In last week’s edition of The Smoky Mountain News we published articles about positive political and economic signs in two towns in our coverage area. Sylva and Canton both have a lot of momentum right now and were the towns we wrote about.
But for the most part, the entire coverage area of The Smoky Mountain News — Haywood, Jackson, Macon and Swain counties, along with Cherokee — is actually doing pretty well and beating the odds versus a lot of places in North Carolina.
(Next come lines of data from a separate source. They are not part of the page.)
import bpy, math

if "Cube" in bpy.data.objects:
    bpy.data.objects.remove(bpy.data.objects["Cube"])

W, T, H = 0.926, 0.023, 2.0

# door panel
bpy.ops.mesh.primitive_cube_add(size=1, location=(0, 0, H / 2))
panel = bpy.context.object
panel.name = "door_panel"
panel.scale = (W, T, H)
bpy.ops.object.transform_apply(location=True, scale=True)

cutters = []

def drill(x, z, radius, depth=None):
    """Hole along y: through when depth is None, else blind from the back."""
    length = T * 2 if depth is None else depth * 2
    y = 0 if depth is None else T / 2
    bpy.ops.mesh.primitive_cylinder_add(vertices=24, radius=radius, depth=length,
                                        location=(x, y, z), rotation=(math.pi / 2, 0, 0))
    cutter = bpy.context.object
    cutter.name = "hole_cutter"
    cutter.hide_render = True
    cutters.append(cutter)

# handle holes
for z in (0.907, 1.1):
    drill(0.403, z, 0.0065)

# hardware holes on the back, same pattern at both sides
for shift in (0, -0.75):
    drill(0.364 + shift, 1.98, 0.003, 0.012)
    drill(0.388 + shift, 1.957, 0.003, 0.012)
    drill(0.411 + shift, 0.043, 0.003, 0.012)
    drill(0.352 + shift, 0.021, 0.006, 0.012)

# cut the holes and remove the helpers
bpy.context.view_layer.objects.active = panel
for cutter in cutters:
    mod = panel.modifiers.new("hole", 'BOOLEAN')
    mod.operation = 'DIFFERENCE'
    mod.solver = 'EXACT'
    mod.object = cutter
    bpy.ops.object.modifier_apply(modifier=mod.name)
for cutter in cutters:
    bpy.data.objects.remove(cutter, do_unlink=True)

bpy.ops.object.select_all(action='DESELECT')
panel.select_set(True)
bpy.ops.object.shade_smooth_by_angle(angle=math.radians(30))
Unemployment is low, population is growing modestly, and the small businesses we deal with on a weekly basis remain optimistic about the future.
Inasmuch as any document can be truly hallowed on a local government level, that document is the comprehensive plan.
A boisterous crowd in a packed auditorium on the campus of Blue Ridge Community College engaged in a lively two-hour give-and-take with Congressman Mark Meadows over the economy, gun laws and the Mexican border wall, but most of the audience had just one thing on their minds — health care.
Since before the Great Smoky Mountains National Park was chartered in 1934, Western North Carolina has been a sought-after destination for tourists from across the country and across the world.
A recent designation by the North Carolina Department of Commerce could have a detrimental impact on Haywood County’s economic development efforts.
In the first installment of this series on Haywood County’s economic development, the analogy of a bathtub was used to illustrate the county’s economy: water flows in, water drains out and the freeboard is always changing, but amidst all the splashing, insular yet interconnected bubbles of industry rise and fall and swell and pop.
Within the residential real estate industry lies an interesting contradiction.
Brian Cagle is vice president and managing broker at Beverly-Hanks in Waynesville. Beverly Hanks doesn’t sell real estate, however; Beverly-Hanks sells a lifestyle.
It hasn’t been a quick or easy recovery, but Macon County real estate is back on the rise and Realtors see that trend continuing into 2017.